ACTIVITY: Each line of the records below that contains "sides" needs to be copied.

○ ○ ○ ○

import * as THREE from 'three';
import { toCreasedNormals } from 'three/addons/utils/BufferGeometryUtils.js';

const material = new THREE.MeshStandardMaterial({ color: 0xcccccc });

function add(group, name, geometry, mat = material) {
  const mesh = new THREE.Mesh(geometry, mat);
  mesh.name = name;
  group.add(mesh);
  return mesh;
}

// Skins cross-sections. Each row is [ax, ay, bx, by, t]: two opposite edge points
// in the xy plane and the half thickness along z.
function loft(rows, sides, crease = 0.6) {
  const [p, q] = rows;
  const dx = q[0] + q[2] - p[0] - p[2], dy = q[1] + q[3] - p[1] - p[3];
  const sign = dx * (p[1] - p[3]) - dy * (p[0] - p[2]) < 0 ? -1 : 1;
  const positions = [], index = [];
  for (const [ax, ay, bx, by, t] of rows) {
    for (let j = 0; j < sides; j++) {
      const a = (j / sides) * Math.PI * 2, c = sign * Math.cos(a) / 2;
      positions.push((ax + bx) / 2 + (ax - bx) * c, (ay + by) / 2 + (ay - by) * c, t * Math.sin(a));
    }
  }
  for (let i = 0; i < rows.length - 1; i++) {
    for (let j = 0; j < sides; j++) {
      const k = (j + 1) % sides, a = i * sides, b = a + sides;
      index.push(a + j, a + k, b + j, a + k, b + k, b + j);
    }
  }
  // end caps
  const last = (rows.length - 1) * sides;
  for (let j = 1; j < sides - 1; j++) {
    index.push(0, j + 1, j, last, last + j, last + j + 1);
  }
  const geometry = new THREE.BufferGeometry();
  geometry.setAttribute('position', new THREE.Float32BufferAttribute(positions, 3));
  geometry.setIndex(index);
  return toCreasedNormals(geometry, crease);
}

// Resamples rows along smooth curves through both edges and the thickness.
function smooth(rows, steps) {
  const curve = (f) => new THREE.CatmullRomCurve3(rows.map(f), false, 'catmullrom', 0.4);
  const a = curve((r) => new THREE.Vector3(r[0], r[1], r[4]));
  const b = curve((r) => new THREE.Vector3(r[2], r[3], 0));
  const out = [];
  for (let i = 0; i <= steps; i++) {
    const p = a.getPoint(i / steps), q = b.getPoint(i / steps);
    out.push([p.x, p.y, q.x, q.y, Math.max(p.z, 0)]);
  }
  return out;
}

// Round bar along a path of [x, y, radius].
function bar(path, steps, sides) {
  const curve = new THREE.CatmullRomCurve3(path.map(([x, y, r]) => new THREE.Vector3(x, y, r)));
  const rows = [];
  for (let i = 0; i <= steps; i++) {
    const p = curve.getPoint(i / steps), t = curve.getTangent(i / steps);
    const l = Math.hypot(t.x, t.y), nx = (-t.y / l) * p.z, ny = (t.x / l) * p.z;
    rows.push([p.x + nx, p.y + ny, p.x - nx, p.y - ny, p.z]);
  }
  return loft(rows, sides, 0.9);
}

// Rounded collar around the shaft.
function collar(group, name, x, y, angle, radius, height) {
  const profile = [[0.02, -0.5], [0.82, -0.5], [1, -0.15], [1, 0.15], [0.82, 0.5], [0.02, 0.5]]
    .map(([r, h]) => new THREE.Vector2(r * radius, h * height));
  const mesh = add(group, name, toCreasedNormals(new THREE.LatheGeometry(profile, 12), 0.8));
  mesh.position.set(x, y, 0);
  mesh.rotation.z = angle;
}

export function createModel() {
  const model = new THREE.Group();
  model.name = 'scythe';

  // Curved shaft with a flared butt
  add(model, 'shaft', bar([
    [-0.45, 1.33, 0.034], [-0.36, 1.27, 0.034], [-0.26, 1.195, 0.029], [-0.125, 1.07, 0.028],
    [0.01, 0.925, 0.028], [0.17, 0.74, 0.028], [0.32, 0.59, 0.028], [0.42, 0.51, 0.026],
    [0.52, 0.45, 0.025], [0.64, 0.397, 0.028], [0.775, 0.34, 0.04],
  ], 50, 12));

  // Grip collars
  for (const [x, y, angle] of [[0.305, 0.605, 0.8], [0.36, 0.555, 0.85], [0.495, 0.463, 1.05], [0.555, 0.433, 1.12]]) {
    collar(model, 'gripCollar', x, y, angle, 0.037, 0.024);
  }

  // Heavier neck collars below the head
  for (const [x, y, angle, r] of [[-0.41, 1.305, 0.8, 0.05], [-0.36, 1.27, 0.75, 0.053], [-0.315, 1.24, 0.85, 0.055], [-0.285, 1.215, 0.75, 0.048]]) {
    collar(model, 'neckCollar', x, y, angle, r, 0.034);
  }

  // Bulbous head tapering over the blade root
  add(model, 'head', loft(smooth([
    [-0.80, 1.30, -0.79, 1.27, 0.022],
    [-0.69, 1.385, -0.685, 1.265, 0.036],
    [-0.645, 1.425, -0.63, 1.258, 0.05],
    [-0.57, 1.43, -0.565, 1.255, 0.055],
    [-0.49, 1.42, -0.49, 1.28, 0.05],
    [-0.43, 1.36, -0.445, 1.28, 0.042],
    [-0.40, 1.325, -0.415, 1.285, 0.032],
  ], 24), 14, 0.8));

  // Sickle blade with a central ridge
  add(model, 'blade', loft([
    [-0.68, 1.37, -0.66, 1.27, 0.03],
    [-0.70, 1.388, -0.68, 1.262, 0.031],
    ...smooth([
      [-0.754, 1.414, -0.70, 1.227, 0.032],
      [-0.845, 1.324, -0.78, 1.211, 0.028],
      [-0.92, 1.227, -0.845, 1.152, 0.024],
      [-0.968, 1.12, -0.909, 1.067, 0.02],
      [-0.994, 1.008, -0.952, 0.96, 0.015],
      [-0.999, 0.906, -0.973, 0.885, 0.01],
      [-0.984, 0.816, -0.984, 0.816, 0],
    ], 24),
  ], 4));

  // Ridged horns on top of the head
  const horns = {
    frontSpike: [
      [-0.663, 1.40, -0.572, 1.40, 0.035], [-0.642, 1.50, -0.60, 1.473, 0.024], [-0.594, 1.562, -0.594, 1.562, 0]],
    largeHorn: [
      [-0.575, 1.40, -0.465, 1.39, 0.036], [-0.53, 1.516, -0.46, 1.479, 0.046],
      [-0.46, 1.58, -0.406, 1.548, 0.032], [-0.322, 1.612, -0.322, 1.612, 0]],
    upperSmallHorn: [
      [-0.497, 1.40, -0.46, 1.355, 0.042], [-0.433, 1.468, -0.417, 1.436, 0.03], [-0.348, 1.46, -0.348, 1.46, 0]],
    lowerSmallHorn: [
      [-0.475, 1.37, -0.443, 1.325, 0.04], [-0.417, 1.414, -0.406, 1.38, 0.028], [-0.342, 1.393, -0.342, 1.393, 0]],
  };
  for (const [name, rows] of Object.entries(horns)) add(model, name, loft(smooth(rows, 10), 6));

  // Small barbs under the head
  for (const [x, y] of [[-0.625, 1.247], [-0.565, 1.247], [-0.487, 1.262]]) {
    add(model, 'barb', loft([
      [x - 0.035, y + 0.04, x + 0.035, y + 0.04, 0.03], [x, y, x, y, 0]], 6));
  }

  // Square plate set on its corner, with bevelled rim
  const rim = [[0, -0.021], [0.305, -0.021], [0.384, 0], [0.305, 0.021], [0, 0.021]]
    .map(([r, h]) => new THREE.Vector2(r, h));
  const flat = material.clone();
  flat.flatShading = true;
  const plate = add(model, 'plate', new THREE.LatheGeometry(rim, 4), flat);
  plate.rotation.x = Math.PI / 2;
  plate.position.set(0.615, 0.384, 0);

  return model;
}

○ ○ ○ ○

OUTPUT OF THE EXERCISE:
function loft(rows, sides, crease = 0.6) {
    for (let j = 0; j < sides; j++) {
      const a = (j / sides) * Math.PI * 2, c = sign * Math.cos(a) / 2;
    for (let j = 0; j < sides; j++) {
      const k = (j + 1) % sides, a = i * sides, b = a + sides;
  const last = (rows.length - 1) * sides;
  for (let j = 1; j < sides - 1; j++) {
function bar(path, steps, sides) {
  return loft(rows, sides, 0.9);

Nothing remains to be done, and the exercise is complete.